So Always Events was a perfect methodology reminding us that certain things always needed
to happen but what you pick as an Always Event is decided by your staff group, your patient
group, your carer group and they work it out together.
And it’s proved to be enormously successful in those Trusts and other NHS organisations
who tried it. What we did is looked at a lot of the complaints
on the ward, the friends and family responses, then we asked several questions on the ward,
we asked the question of, “what would make the patients feel safe and cared for?”
Out of this came three themes really, one was the answering of call buzzers, medication
and delays in receiving medication sometimes, and also the communication with relatives.
The thing that we are concentrating on at the moment is the call buzzers, and what I’ve
started is running some workshops with staff and patients.
So for example yesterday, I had two staff members, a trained nurse and a health care
and two patients because obviously it’s a respiratory ward the patients are quite breathless
so we stayed at the bedside and we discussed how they felt when there were delays in their
buzzers answering and how it felt to be breathless. At lunchtime we allocate someone for buzzers,
so another time they mentioned was first thing in the morning it’s always extremely busy
during handovers so we look to allocating a staff member to do buzzers at that time. We’re hoping to have made lots of small changes,
with the involvement of patients I hope that they’ll feel more involved in the way that
we make changes on the ward and improve communication. The staff and patient workshops I feel are
very important for raising awareness and then to use these examples in the future for how
we develop care on the ward. So for me what the Always Events enable the
magic mix, they enable us to really understand what really matters deeply to people and then
provide that environment for the people who are using the services their families, their
carers and some of the people providing care at the point of care, to create a co-design
team to enable that to happen, to come up with some ideas for improvements so some change
ideas. What I’ve seen is that staff have really embraced
and owned the initiative and being able to work with service users, people who use our
services, in true partnership respecting, listening, paying attention to the things
that are really important to the people that use our services and that really optimises
the opportunities to improve care and put people at the heart of everything we do.
Our Always Event was around ‘I will always be supported in moving on in care’ they came
up with fabulous ideas like it would be really good if letters came with photographs on them
so we knew who was going to come and see us or if there’s been a change.
So what the team did then was absolutely redesigned that so all the letters now have photographs
on them.
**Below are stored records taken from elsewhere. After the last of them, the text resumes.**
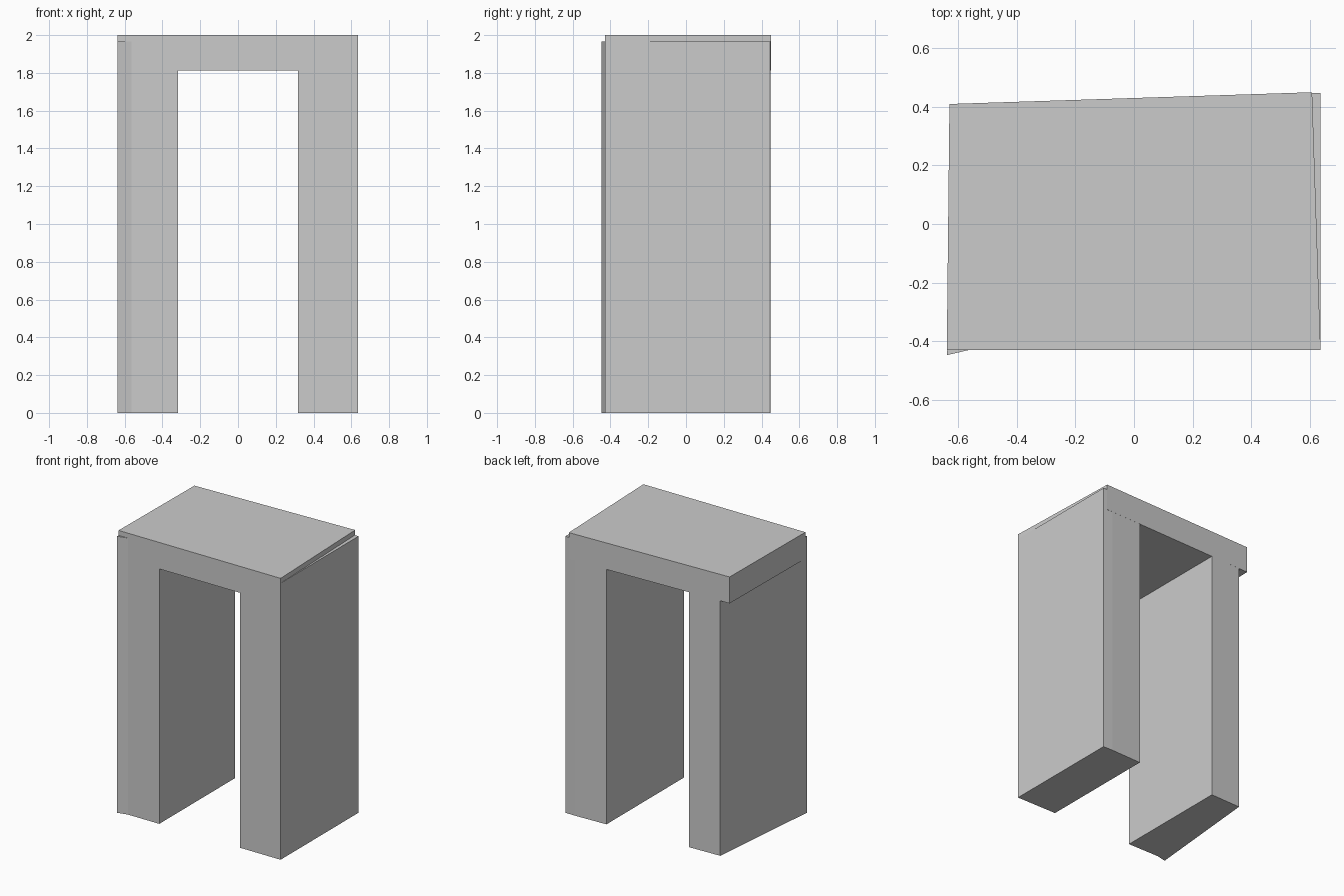
import bpy
import bmesh

cube = bpy.data.objects.get("Cube")
if cube:
    bpy.data.objects.remove(cube, do_unlink=True)

# Single stone-grey material
GREY = (0.6, 0.6, 0.6, 1)
grey = bpy.data.materials.new("light_grey")
grey.use_nodes = True
grey.diffuse_color = GREY
grey.node_tree.nodes["Principled BSDF"].inputs["Base Color"].default_value = GREY


def prism(name, outline, bottom, top):
    """Extrude a counter-clockwise plan outline into a flat-faced block."""
    bm = bmesh.new()
    base = bm.faces.new([bm.verts.new((x, y, bottom)) for x, y in outline])
    result = bmesh.ops.extrude_face_region(bm, geom=[base], use_keep_orig=True)
    upper = [v for v in result["geom"] if isinstance(v, bmesh.types.BMVert)]
    bmesh.ops.translate(bm, verts=upper, vec=(0, 0, top - bottom))
    bmesh.ops.recalc_face_normals(bm, faces=bm.faces)
    mesh = bpy.data.meshes.new(name)
    bm.to_mesh(mesh)
    bm.free()
    mesh.materials.append(grey)
    obj = bpy.data.objects.new(name, mesh)
    bpy.context.collection.objects.link(obj)
    return obj


FRONT, INNER = -0.43, 0.318
LEG_TOP, LINTEL_BOTTOM, TOP = 1.965, 1.812, 2.0

# Lintel with a slightly skewed back and sides
prism("lintel", [(-0.638, FRONT), (0.636, FRONT), (0.607, 0.449), (-0.629, 0.409)],
      LINTEL_BOTTOM, TOP)

# Leg on the -x side, its outer face turned in towards the back
prism("right_leg", [(-0.638, -0.447), (-0.565, FRONT), (-INNER, FRONT),
                    (-INNER, 0.419), (-0.557, 0.411)], 0, LEG_TOP)

# Leg on the +x side, with a slight bend near the back corner
prism("left_leg", [(INNER, FRONT), (0.636, FRONT), (0.636, 0.446),
                   (0.56, 0.447), (INNER, 0.439)], 0, LEG_TOP)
Interviewer: When your idea was chosen, how
did you feel about that? I felt chuffed!
For me, it’s kind of, Always Events is get involved because it’s the right thing to do
and it will design something that will work and that’ll be sustained and you can then
spread. Always Events has proven to be a really effective
programme and there are two particular reasons for getting involved, the first is that they
really come with ownership from the patients and staff, they’re focusing on things that
people think matter and they are developing changes which people are really committed
to delivering so they last beyond the improvement programme.
But second also is the involvement of the Institute of Health Care Improvement and the
Picker Institute have really added value to this programme, they come with a lot of knowledge
of what other health care organisations have done, both in the NHS and overseas and they
come with some really good ideas about how we can measure effectiveness of the Always
Events without adding lots of cumbersome new methodologies, so I think those are two particular
ingredients that I’d recommend, and that people have found really valuable from the programme.